### Record set
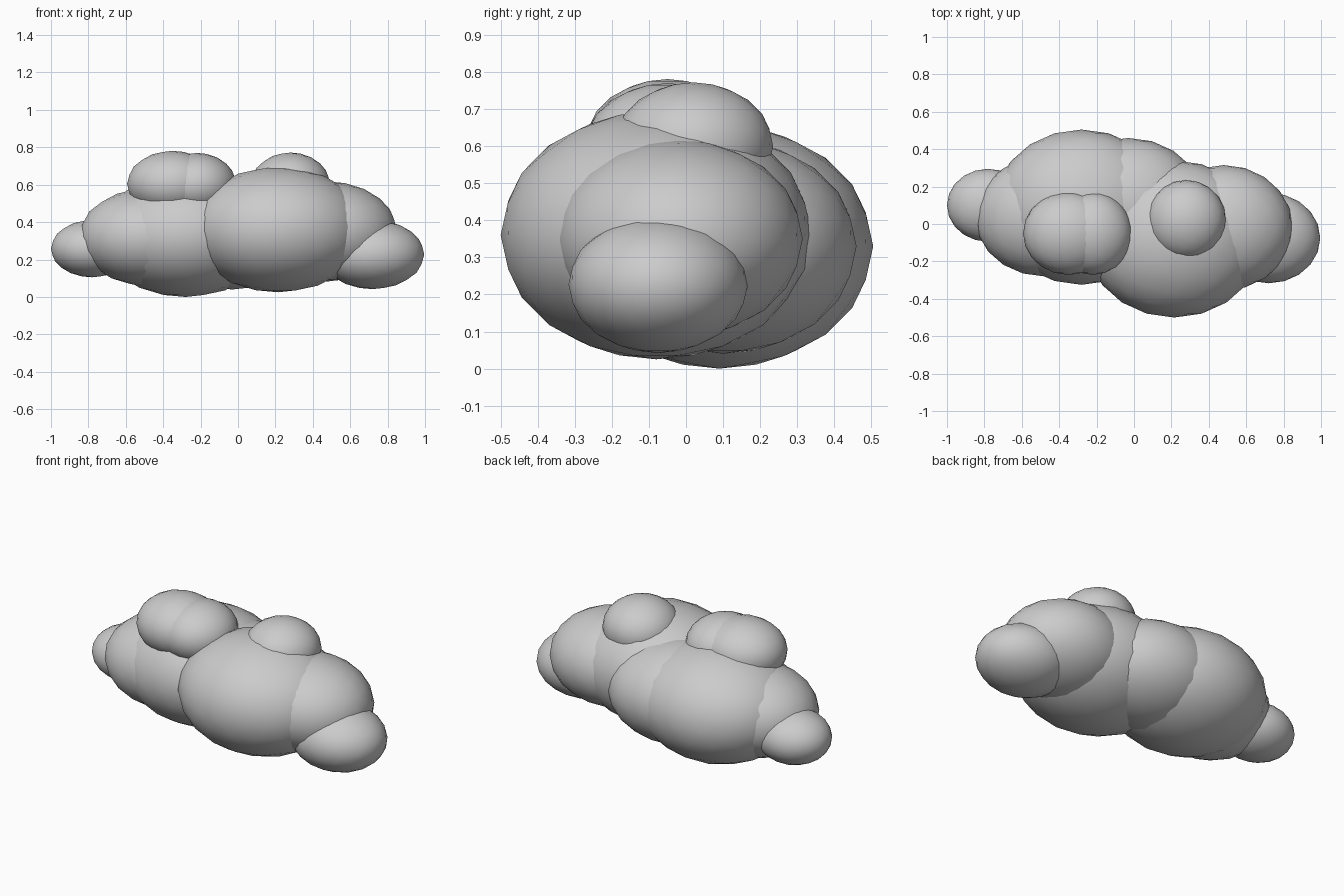
import bpy

if "Cube" in bpy.data.objects:
    bpy.data.objects.remove(bpy.data.objects["Cube"])

# One soft grey for the whole cloud
grey = bpy.data.materials.new("soft_grey")
grey.diffuse_color = (0.6, 0.6, 0.6, 1)
grey.use_nodes = True
grey.node_tree.nodes["Principled BSDF"].inputs["Base Color"].default_value = grey.diffuse_color

# Puffs: name, centre, radii
puffs = [
    ("back_left_body", (-0.28, 0.09, 0.33), (0.47, 0.415, 0.33)),
    ("front_right_body", (0.215, -0.08, 0.36), (0.475, 0.42, 0.335)),
    ("back_middle_puff", (-0.03, 0.10, 0.33), (0.41, 0.36, 0.29)),
    ("right_puff", (0.48, -0.02, 0.35), (0.37, 0.335, 0.267)),
    ("right_end_puff", (0.72, -0.075, 0.227), (0.276, 0.242, 0.185)),
    ("left_puff", (-0.48, 0.04, 0.32), (0.37, 0.32, 0.26)),
    ("left_end_puff", (-0.78, 0.10, 0.258), (0.22, 0.195, 0.153)),
    ("top_left_puff", (-0.35, -0.05, 0.605), (0.243, 0.222, 0.176)),
    ("top_middle_puff", (-0.22, -0.05, 0.60), (0.21, 0.222, 0.17)),
    ("top_right_puff", (0.28, 0.02, 0.60), (0.212, 0.215, 0.172)),
]

for name, centre, radii in puffs:
    bpy.ops.mesh.primitive_ico_sphere_add(subdivisions=3, radius=1, location=centre)
    puff = bpy.context.object
    puff.name = name
    puff.scale = radii
    bpy.ops.object.transform_apply(location=False, rotation=False, scale=True)
    bpy.ops.object.shade_smooth()
    puff.data.materials.append(grey)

### The task
Your copy should match the data above exactly, apart from the pictures.

### Answer area
import bpy

if "Cube" in bpy.data.objects:
    bpy.data.objects.remove(bpy.data.objects["Cube"])

# One soft grey for the whole cloud
grey = bpy.data.materials.new("soft_grey")
grey.diffuse_color = (0.6, 0.6, 0.6, 1)
grey.use_nodes = True
grey.node_tree.nodes["Principled BSDF"].inputs["Base Color"].default_value = grey.diffuse_color

# Puffs: name, centre, radii
puffs = [
    ("back_left_body", (-0.28, 0.09, 0.33), (0.47, 0.415, 0.33)),
    ("front_right_body", (0.215, -0.08, 0.36), (0.475, 0.42, 0.335)),
    ("back_middle_puff", (-0.03, 0.10, 0.33), (0.41, 0.36, 0.29)),
    ("right_puff", (0.48, -0.02, 0.35), (0.37, 0.335, 0.267)),
    ("right_end_puff", (0.72, -0.075, 0.227), (0.276, 0.242, 0.185)),
    ("left_puff", (-0.48, 0.04, 0.32), (0.37, 0.32, 0.26)),
    ("left_end_puff", (-0.78, 0.10, 0.258), (0.22, 0.195, 0.153)),
    ("top_left_puff", (-0.35, -0.05, 0.605), (0.243, 0.222, 0.176)),
    ("top_middle_puff", (-0.22, -0.05, 0.60), (0.21, 0.222, 0.17)),
    ("top_right_puff", (0.28, 0.02, 0.60), (0.212, 0.215, 0.172)),
]

for name, centre, radii in puffs:
    bpy.ops.mesh.primitive_ico_sphere_add(subdivisions=3, radius=1, location=centre)
    puff = bpy.context.object
    puff.name = name
    puff.scale = radii
    bpy.ops.object.transform_apply(location=False, rotation=False, scale=True)
    bpy.ops.object.shade_smooth()
    puff.data.materials.append(grey)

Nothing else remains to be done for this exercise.